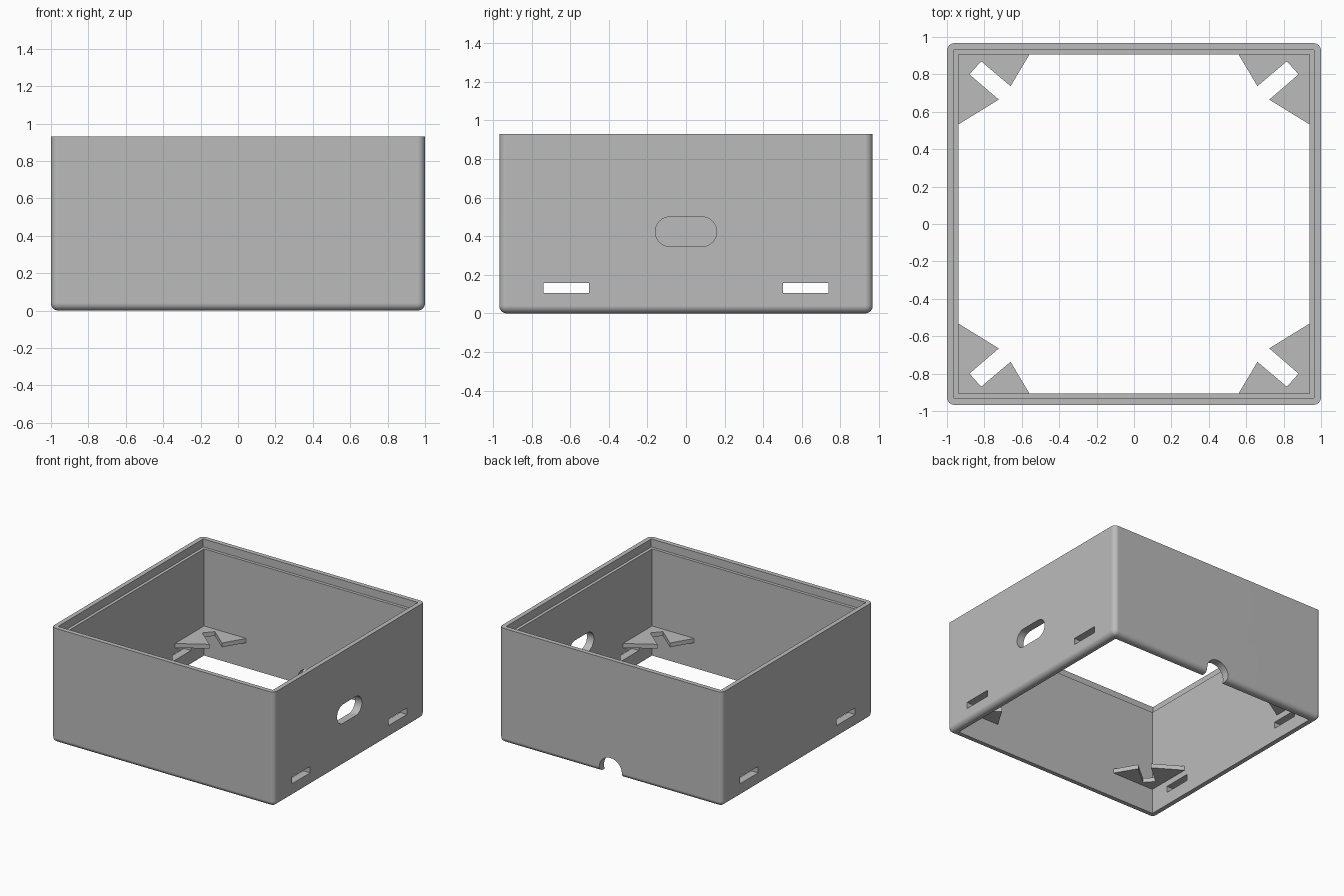
import bpy
import bmesh
import math
from mathutils import Matrix

if "Cube" in bpy.data.objects:
    bpy.data.objects.remove(bpy.data.objects["Cube"], do_unlink=True)

HALF_X, HALF_Y, HEIGHT = 1.0, 0.967, 0.93
WALL, RIM, LEDGE_Z = 0.062, 0.037, 0.865

grey = bpy.data.materials.new("plain grey")
grey.use_nodes = True
grey.diffuse_color = (0.5, 0.5, 0.5, 1)
grey.node_tree.nodes["Principled BSDF"].inputs["Base Color"].default_value = (0.5, 0.5, 0.5, 1)


def make_object(name, bm):
    bmesh.ops.recalc_face_normals(bm, faces=bm.faces)
    mesh = bpy.data.meshes.new(name)
    bm.to_mesh(mesh)
    bm.free()
    mesh.materials.append(grey)
    obj = bpy.data.objects.new(name, mesh)
    bpy.context.collection.objects.link(obj)
    return obj


def box_mesh(low, high):
    bm = bmesh.new()
    size = [b - a for a, b in zip(low, high)]
    mid = [(a + b) / 2 for a, b in zip(low, high)]
    bmesh.ops.create_cube(bm, size=1, matrix=Matrix.Translation(mid) @ Matrix.Diagonal((*size, 1)))
    return bm


def prism(name, points, push):
    """Extrude a flat outline along a vector."""
    bm = bmesh.new()
    face = bm.faces.new([bm.verts.new(p) for p in points])
    moved = bmesh.ops.extrude_face_region(bm, geom=[face], use_keep_orig=True)
    verts = [g for g in moved["geom"] if isinstance(g, bmesh.types.BMVert)]
    bmesh.ops.translate(bm, verts=verts, vec=push)
    return make_object(name, bm)


def cut(target, cutter):
    mod = target.modifiers.new("cut", "BOOLEAN")
    mod.operation = "DIFFERENCE"
    mod.solver = "EXACT"
    mod.object = cutter
    bpy.context.view_layer.objects.active = target
    bpy.ops.object.modifier_apply(modifier=mod.name)
    bpy.data.objects.remove(cutter, do_unlink=True)


def arc(cy, cz, radius, start, end, steps):
    angles = [math.radians(start + (end - start) * i / steps) for i in range(steps + 1)]
    return [(cy + radius * math.cos(a), cz + radius * math.sin(a)) for a in angles]


# Outer block: rounded everywhere except along the top
bm = box_mesh((-HALF_X, -HALF_Y, 0), (HALF_X, HALF_Y, HEIGHT))
edges = [e for e in bm.edges if min(v.co.z for v in e.verts) < 0.01]
bmesh.ops.bevel(bm, geom=edges, offset=0.04, segments=8, profile=0.5, affect="EDGES")
housing = make_object("housing_walls", bm)

# Open interior and the stepped recess around the top
inner_x, inner_y = HALF_X - WALL, HALF_Y - WALL
rim_x, rim_y = HALF_X - RIM, HALF_Y - RIM
cut(housing, make_object("interior_cutter", box_mesh((-inner_x, -inner_y, -1), (inner_x, inner_y, 2))))
cut(housing, make_object("recess_cutter", box_mesh((-rim_x, -rim_y, LEDGE_Z), (rim_x, rim_y, 2))))

# Low slots through both side walls
for side in (-1, 1):
    y = side * 0.62
    cut(housing, make_object("slot_cutter", box_mesh((-2, y - 0.117, 0.105), (2, y + 0.117, 0.157))))

# Long rounded hole in the left wall only
outline = arc(0.082, 0.423, 0.077, -90, 90, 16) + arc(-0.082, 0.423, 0.077, 90, 270, 16)
cut(housing, prism("port_cutter", [(0.8, y, z) for y, z in outline], (0.4, 0, 0)))

# Round cable notch at the foot of the back wall
circle = arc(0, 0.033, 0.102, 0, 360, 40)[:-1]
cut(housing, prism("notch_cutter", [(x, 0.8, z) for x, z in circle], (0, 0.4, 0)))

bpy.ops.object.select_all(action="DESELECT")
housing.select_set(True)
bpy.context.view_layer.objects.active = housing
bpy.ops.object.shade_smooth_by_angle(angle=math.radians(30))
normals = housing.modifiers.new("even_normals", "WEIGHTED_NORMAL")
normals.keep_sharp = True

# Corner brackets with a diagonal slot, embedded slightly in the walls
OVERLAP = 0.01
bracket = [(inner_x + OVERLAP, inner_y + OVERLAP), (0.56, inner_y + OVERLAP), (0.56, inner_y),
           (0.66, 0.737), (0.817, 0.87), (0.88, 0.80), (0.723, 0.665),
           (inner_x, 0.533), (inner_x + OVERLAP, 0.533)]
for sx, side in ((1, "left"), (-1, "right")):
    for sy, end in ((1, "back"), (-1, "front")):
        prism(f"{end}_{side}_bracket", [(sx * x, sy * y, 0.205) for x, y in bracket], (0, 0, 0.035))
-------
> _Directions_:
From the line with "bracket = [(inner_x" to the end of the listing above, set down every line exactly as it appears, both ends included.

> _Result of this exercise_:
bracket = [(inner_x + OVERLAP, inner_y + OVERLAP), (0.56, inner_y + OVERLAP), (0.56, inner_y),
           (0.66, 0.737), (0.817, 0.87), (0.88, 0.80), (0.723, 0.665),
           (inner_x, 0.533), (inner_x + OVERLAP, 0.533)]
for sx, side in ((1, "left"), (-1, "right")):
    for sy, end in ((1, "back"), (-1, "front")):
        prism(f"{end}_{side}_bracket", [(sx * x, sy * y, 0.205) for x, y in bracket], (0, 0, 0.035))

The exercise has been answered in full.